Marine Corps Sgt. Seth A Dewey
Marine Corps Sgt. Seth A. Dewey, from Hesperia, Mich., Serves with the 2nd Battalion, 5th Marines, 1st Marine Division. During Operation Inherent Resolve in Iraq, Dewey was part of the Embassy’s Rapid Reaction Force that led a team tasked with securing the perimeter of the U.S. Embassy compound in Baghdad. During this time, hostile militias in the region often targeted DOD and State Department personnel, so they came under several indirect fire and attacks from unmanned aerial systems.
During an attack, Dewey calmly transmitted critical information that allowed the Embassy’s operations center to sound its shelter-in-place alarm in a timely manner. Thanks to his leadership, a plane was able to take off unscathed from the embassy’s helicopter runway, and a unit was able to eliminate an enemy drone. Dewey’s squad also identified another enemy drone that was being used in conjunction with a rocket attack to target the Embassy. According to the USO, Dewey’s leadership and actions helped shape the rules of engagement for future units and security personnel.
Air Force Staff Sgt. Ryan T. daggett
Air Force Staff Sgt. Ryan T. Daggett, from Greeley, Colo., Serves at Kunsan Air Force Base in South Korea with the 8th Security Forces Squadron, but he earned the honor for an incident that took place at his former hometown. assignment in the island chain of the Azores off the coast of Portugal. .
Daggett was on a spiritual resilience trip to the island of Sao Miguel when he witnessed a three-vehicle accident involving nine people. Daggett quickly stepped in to help. After checking some of the victims, he noticed an unconscious victim trapped inside a vehicle. He forced open a disabled door, pulled the person out of the vehicle, and began essential first aid which ultimately saved the person’s life.
It wasn’t the first time Daggett had helped save a life. During a joint exercise a few years earlier, Daggett rescued another parachutist who got entangled in his parachute. Later, in 2019, Dagget was chosen as a member of the airborne team that would parachute into Normandy, France as part of the 75th D-Day commemoration.
Army Staff Sgt. Francisco Javier Luna, Massachusetts National Guard
By day, Massachusetts National Guard Sgt. Francisco Javier Luna is a police officer with the Springfield, Massachusetts Police Department. One cold morning, Luna was on patrol when she received a call to 911 to help an infant who had stopped breathing.

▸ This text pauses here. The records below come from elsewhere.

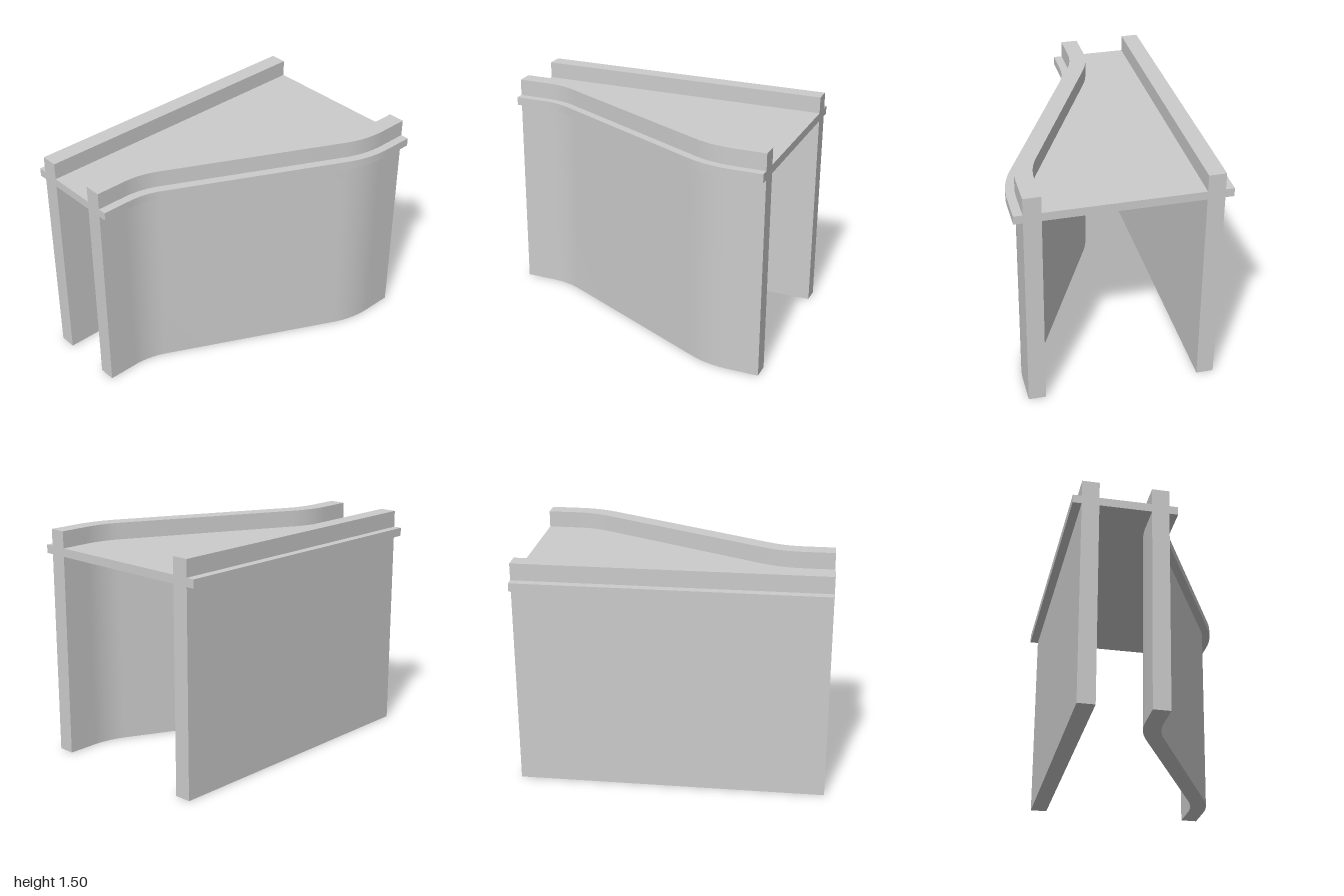
import * as THREE from 'three';
import { toCreasedNormals } from 'three/addons/utils/BufferGeometryUtils.js';

const HEIGHT = 1.5, DECK_Y = 1.335, DECK_T = 0.055;
const WALL = 0.111, LEDGE = 0.056;         // wall thickness, deck overhang
const START_X = -0.111, SHIFT = 0.667;     // curved wall centre line, front to back
const BEND_Z = 0.8, ANGLE = Math.atan(0.5), RADIUS = 0.565;

// First bend of the S-curve, offset sideways by d from the centre line
function bend(d) {
  const r = RADIUS - d, pts = [];
  for (let i = 0; i <= 12; i++) {
    const t = ANGLE * i / 12;
    pts.push([START_X + RADIUS - r * Math.cos(t), BEND_Z - r * Math.sin(t)]);
  }
  return [[START_X + d, 1], ...pts];
}

// Whole S-curve from front to back: the second bend is the first turned half round
function sCurve(d) {
  const back = bend(-d).map(([x, z]) => [2 * START_X + SHIFT - x, -z]).reverse();
  return [...bend(d), ...back];
}

// Upright slab from a plan outline of [x, z] points
function slab(name, outline, y, height, material) {
  const shape = new THREE.Shape(outline.map(([x, z]) => new THREE.Vector2(x, -z)));
  const extruded = new THREE.ExtrudeGeometry(shape, { depth: height, bevelEnabled: false });
  extruded.rotateX(-Math.PI / 2);
  const mesh = new THREE.Mesh(toCreasedNormals(extruded, Math.PI / 6), material);
  mesh.name = name;
  mesh.position.y = y;
  return mesh;
}

export function createModel() {
  const model = new THREE.Group();
  model.name = 'taperingBridge';
  const grey = new THREE.MeshStandardMaterial({ color: 0xcccccc });
  const left = -SHIFT, wallX = left + LEDGE;

  // Straight wall
  model.add(slab('straightWall',
    [[wallX, 1], [wallX + WALL, 1], [wallX + WALL, -1], [wallX, -1]], 0, HEIGHT, grey));

  // Curved wall of constant thickness
  model.add(slab('curvedWall',
    [...sCurve(WALL / 2), ...sCurve(-WALL / 2).reverse()], 0, HEIGHT, grey));

  // Deck passing through both walls, with a narrow ledge outside each
  model.add(slab('deck',
    [[left, 1], ...sCurve(WALL / 2 + LEDGE), [left, -1]], DECK_Y, DECK_T, grey));

  return model;
}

Within minutes, Luna arrived at the scene to find a panicked mother and an unconscious 3-month-old boy whose skin had turned blue.
Luna quickly began infant CPR while awaiting the arrival of emergency teams. After about three minutes, the boy regained consciousness and began to breathe on his own. Luna’s steady hand and leadership helped save the baby.

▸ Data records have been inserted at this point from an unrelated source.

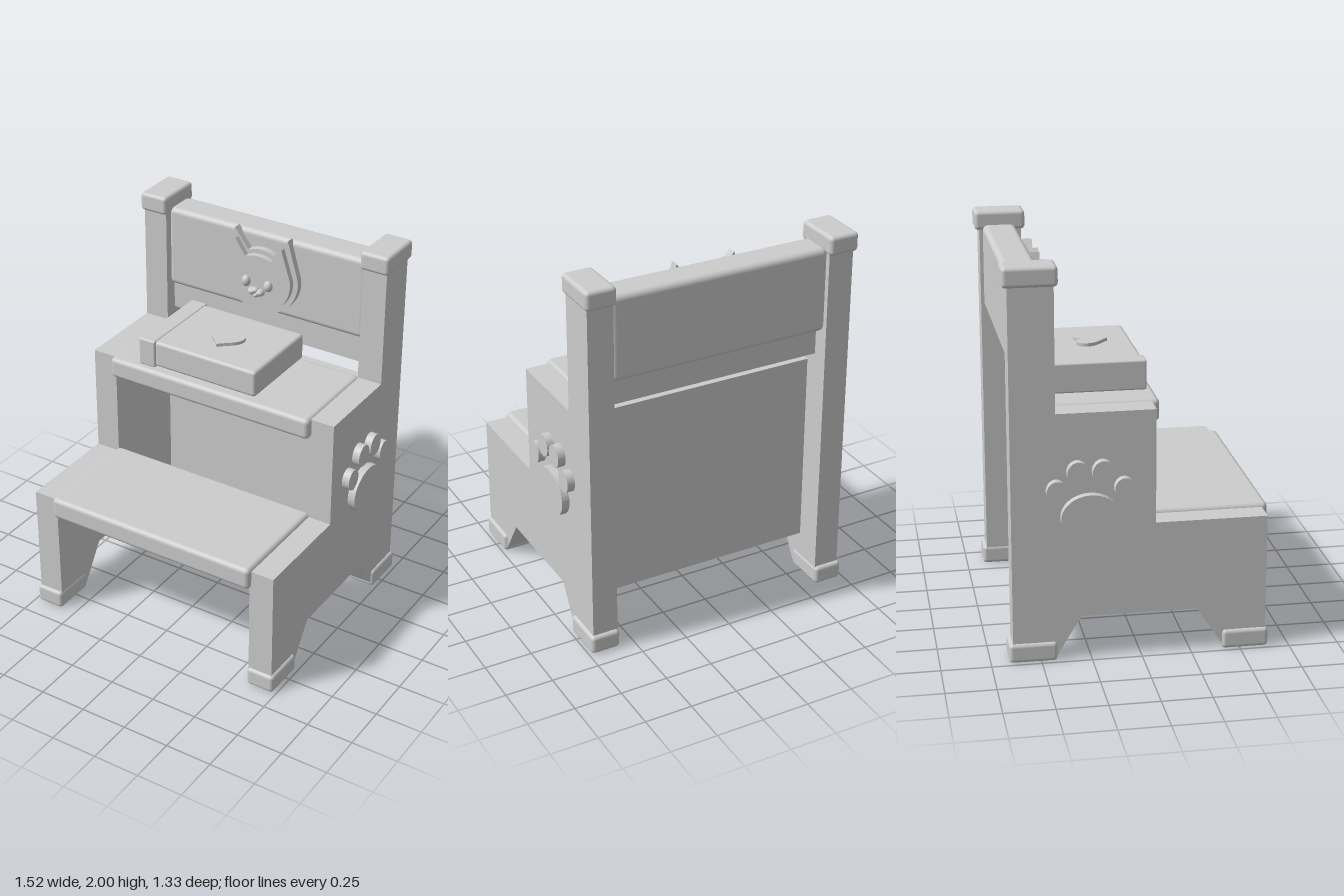
import * as THREE from 'three';
import { RoundedBoxGeometry } from 'three/addons/geometries/RoundedBoxGeometry.js';

export function createModel() {
  const model = new THREE.Group();
  const paint = new THREE.MeshStandardMaterial({ color: 0xcccccc });
  paint.name = 'pale grey';

  const add = (name, geometry, parent = model) => {
    const mesh = new THREE.Mesh(geometry, paint);
    mesh.name = name;
    parent.add(mesh);
    return mesh;
  };
  // Boxes are given by their limits on each axis; r rounds the edges
  const box = (name, x0, x1, y0, y1, z0, z1, r = 0, parent = model) => {
    const w = x1 - x0, h = y1 - y0, d = z1 - z0;
    const g = r ? new RoundedBoxGeometry(w, h, d, 3, r) : new THREE.BoxGeometry(w, h, d);
    return add(name, g.translate((x0 + x1) / 2, (y0 + y1) / 2, (z0 + z1) / 2), parent);
  };
  const extrude = (shape, depth) =>
    new THREE.ExtrudeGeometry(shape, { depth, bevelEnabled: false, curveSegments: 20 });
  // A (z, y) outline turned into a plate lying between x0 and x0 + depth
  const sidePlate = (shape, x0, depth) =>
    extrude(shape, depth).rotateY(-Math.PI / 2).translate(x0 + depth, 0, 0);

  // Stepped side panels with the leg arch cut out
  const sideShape = new THREE.Shape([
    [0.63, 0.03], [0.63, 0.7], [0.07, 0.7], [0.07, 1.28], [-0.42, 1.28], [-0.42, 1.95],
    [-0.64, 1.95], [-0.64, 0.03], [-0.42, 0.03], [-0.3, 0.23], [0.28, 0.23], [0.41, 0.03],
  ].map(([z, y]) => new THREE.Vector2(z, y)));

  // Paw pads: z, y, half width, half height
  const pads = [
    [-0.255, 0.755, 0.146, 0.12],
    [-0.088, 0.895, 0.05, 0.057], [-0.192, 0.985, 0.054, 0.06],
    [-0.316, 0.985, 0.054, 0.06], [-0.42, 0.895, 0.05, 0.057],
  ];

  for (const s of [1, -1]) {
    const side = new THREE.Group();
    side.name = s > 0 ? 'leftSide' : 'rightSide';
    model.add(side);
    add('sidePanel', sidePlate(sideShape, s > 0 ? 0.585 : -0.72, 0.135), side);
    const caps = [
      ['frontFoot', 0.58, 0.005, 0.105, 0.41, 0.645],
      ['backFoot', 0.58, 0.005, 0.105, -0.66, -0.42],
      ['postCap', 0.575, 1.9, 2, -0.665, -0.4],
    ];
    for (const [name, x, y0, y1, z0, z1] of caps) {
      box(name, s > 0 ? x : -0.735, s > 0 ? 0.735 : -x, y0, y1, z0, z1, 0.02, side);
    }
    const paw = new THREE.Group();
    paw.name = 'pawPrint';
    side.add(paw);
    pads.forEach(([z, y, rx, ry], i) => {
      const oval = new THREE.Shape().absellipse(z, y, rx, ry, 0, Math.PI * 2);
      add(i ? 'toePad' : 'mainPad', sidePlate(oval, s > 0 ? 0.715 : -0.76, 0.045), paw);
    });
  }

  // Treads, riser and back boards
  box('lowerTread', -0.595, 0.595, 0.6, 0.72, 0.05, 0.66, 0.025);
  box('upperTread', -0.595, 0.595, 1.175, 1.29, -0.43, 0.11, 0.025);
  box('lowerRiser', -0.59, 0.59, 0.23, 0.62, 0.07, 0.12);
  box('backPanel', -0.59, 0.59, 0.23, 1.27, -0.485, -0.43);
  box('backRail', -0.59, 0.59, 1.33, 1.52, -0.55, -0.49);
  box('backrest', -0.59, 0.59, 1.485, 1.93, -0.625, -0.45, 0.03);

  // Cat face plaque: two stacked layers, the upper one inset
  const cat = new THREE.Group();
  cat.name = 'catPlaque';
  model.add(cat);
  const headShape = (k, earTip, earBase, bottom) => {
    const p = new THREE.Shape();
    const w = 0.225 * k;
    p.moveTo(-0.157 * k, earTip);
    p.lineTo(-w * 0.97, 1.735);
    p.bezierCurveTo(-w * 1.06, 1.62, -w * 0.62, bottom, 0, bottom);
    p.bezierCurveTo(w * 0.62, bottom, w * 1.06, 1.62, w * 0.97, 1.735);
    p.lineTo(0.157 * k, earTip);
    p.lineTo(0.077, earBase);
    p.quadraticCurveTo(0, earBase + 0.035, -0.077, earBase);
    p.closePath();
    return p;
  };
  add('headBase', extrude(headShape(1, 1.94, 1.835, 1.494), 0.045).translate(0, 0, -0.46), cat);
  add('headFace', extrude(headShape(0.87, 1.895, 1.81, 1.525), 0.03).translate(0, 0, -0.415), cat);

  const ball = (name, x, y, z, rx, ry, rz) =>
    add(name, new THREE.SphereGeometry(1, 20, 14).scale(rx, ry, rz).translate(x, y, z), cat);
  for (const s of [-1, 1]) {
    ball('eye', s * 0.066, 1.675, -0.382, 0.024, 0.031, 0.025);
    ball('muzzle', s * 0.023, 1.633, -0.372, 0.024, 0.02, 0.028);
  }
  ball('nose', 0, 1.645, -0.365, 0.018, 0.015, 0.022);
  ball('chin', 0, 1.615, -0.375, 0.017, 0.014, 0.022);

  // Book with a raised heart, resting on the upper tread
  const book = new THREE.Group();
  book.name = 'book';
  model.add(book);
  box('pages', -0.345, 0.262, 1.295, 1.44, -0.42, 0.065, 0.018, book);
  box('spine', -0.432, -0.335, 1.29, 1.442, -0.43, 0.075, 0.01, book);
  const heart = new THREE.Shape();
  heart.moveTo(0, 0.06);
  heart.bezierCurveTo(-0.025, 0.2, 0, 0.06, 0, 0.06);
  heart.curves.length = 0;
  heart.moveTo(0, -0.085);
  heart.bezierCurveTo(0.035, -0.045, 0.094, -0.02, 0.094, 0.03);
  heart.bezierCurveTo(0.094, 0.09, 0.02, 0.1, 0, 0.05);
  heart.bezierCurveTo(-0.02, 0.1, -0.094, 0.09, -0.094, 0.03);
  heart.bezierCurveTo(-0.094, -0.02, -0.035, -0.045, 0, -0.085);
  add('heart', extrude(heart, 0.02).rotateX(-Math.PI / 2).translate(-0.043, 1.437, -0.145), book);

  return model;
}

Coast Guard Petty Officer 3rd Class Gerrod J. Britton
On July 5, 2020, Coast Guard Petty Officer 3rd Class Gerrod J. Britton, a Boatswain’s Mate stationed in Morro Bay, Calif., Was off duty and was driving when he saw a vehicle ahead of him cross the median and crash into oncoming traffic. . The Plattsmouth, Nebraska native immediately stopped to help. He took two people to safety and returned for a third, who was seriously injured and trapped under the vehicle as it started to catch fire.

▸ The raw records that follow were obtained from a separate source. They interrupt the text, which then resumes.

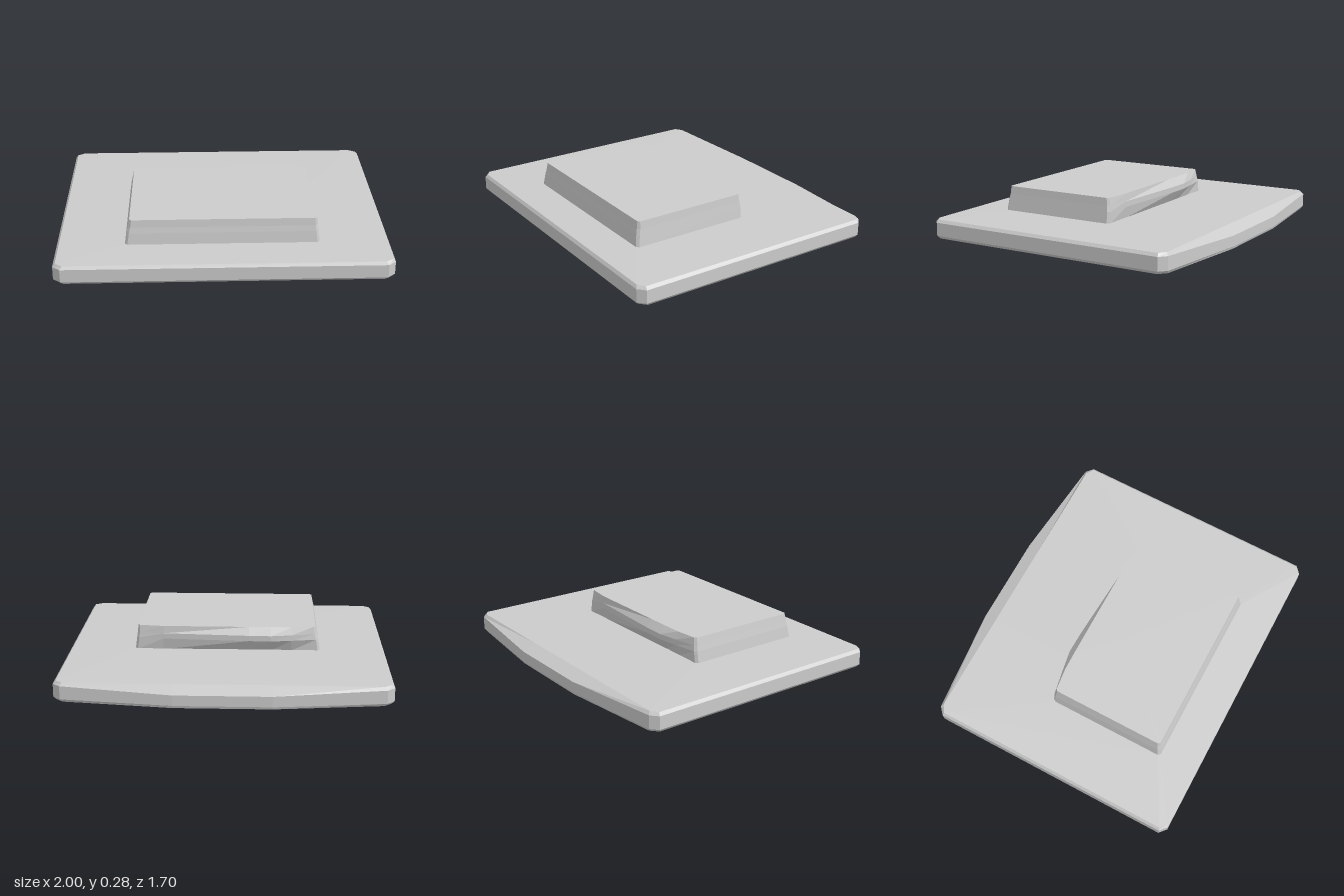
import * as THREE from 'three';

// Skin a stack of equal-length rings (bottom to top) and close both ends.
function loft(name, rings) {
  const pos = [];
  const tri = (a, b, c) => pos.push(...a, ...b, ...c);
  const centre = (ring) => [0, 1, 2].map((k) => ring.reduce((s, p) => s + p[k], 0) / ring.length);
  const n = rings[0].length;
  const first = rings[0], last = rings[rings.length - 1];
  const low = centre(first), high = centre(last);
  for (let i = 0; i < n; i++) {
    const j = (i + 1) % n;
    for (let r = 0; r < rings.length - 1; r++) {
      const a = rings[r], b = rings[r + 1];
      tri(a[i], a[j], b[j]);
      tri(a[i], b[j], b[i]);
    }
    tri(low, first[j], first[i]);
    tri(high, last[i], last[j]);
  }
  const geo = new THREE.BufferGeometry();
  geo.setAttribute('position', new THREE.Float32BufferAttribute(pos, 3));
  geo.computeVertexNormals();
  const mesh = new THREE.Mesh(geo, new THREE.MeshStandardMaterial({ color: 0xcccccc, flatShading: true }));
  mesh.name = name;
  return mesh;
}

// Chamfered rectangle with extra [x, y, z] points along its back edge.
function ring(y, x0, x1, front, back, cx, cz, backPoints) {
  return [
    [x0, y, front - cz], [x0 + cx, y, front], [x1 - cx, y, front], [x1, y, front - cz],
    [x1, y, back + cz], [x1 - cx, y, back],
    ...backPoints,
    [x0 + cx, y, back], [x0, y, back + cz],
  ];
}

export function createModel() {
  const group = new THREE.Group();

  // Wide slab: bevelled rim, back edge bowed outward and sloped on top
  const bow = (y, z) => [[0.29, y, z], [-0.29, y, z]];
  group.add(loft('baseSlab', [
    ring(0, -0.985, 0.985, 0.83, -0.77, 0.045, 0.04, bow(0, -0.845)),
    ring(0.018, -1, 1, 0.845, -0.78, 0.045, 0.04, bow(0.015, -0.85)),
    ring(0.1, -1, 1, 0.845, -0.78, 0.045, 0.04, bow(0.08, -0.85)),
    ring(0.118, -0.985, 0.985, 0.832, -0.765, 0.045, 0.03, bow(0.118, -0.765)),
    ring(0.125, -0.59, 0.58, 0.6, -0.16, 0.015, 0.015, bow(0.125, -0.16)),
  ]));

  // Raised pad: tapered sides, with a lopsided ridge along the back
  const ridgeX = [0.4, -0.14, -0.28, -0.41];
  const ridge = (y, zs) => ridgeX.map((x, i) => [x, y, zs[i]]);
  group.add(loft('raisedPad', [
    ring(0.12, -0.59, 0.58, 0.6, -0.165, 0.015, 0.015, ridge(0.12, [-0.162, -0.16, -0.16, -0.162])),
    ring(0.195, -0.578, 0.57, 0.59, -0.165, 0.015, 0.015, ridge(0.195, [-0.175, -0.207, -0.21, -0.19])),
    ring(0.23, -0.57, 0.565, 0.583, -0.16, 0.015, 0.015, ridge(0.23, [-0.175, -0.207, -0.21, -0.188])),
    ring(0.277, -0.56, 0.56, 0.577, -0.152, 0.012, 0.012, ridge(0.277, [-0.17, -0.17, -0.17, -0.168])),
  ]));

  return group;
}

Despite the growing danger, Britton and another passer-by lifted the vehicle aside long enough for Britton to pull the unconscious man through a broken window. Seconds later, the entire vehicle was engulfed in flames. Britton dragged the man to a safe place, administered CPR, and attempted to control the bleeding from several wounds before rescuers arrived. His courageous actions earned him the Coast Guard Medal of Honor.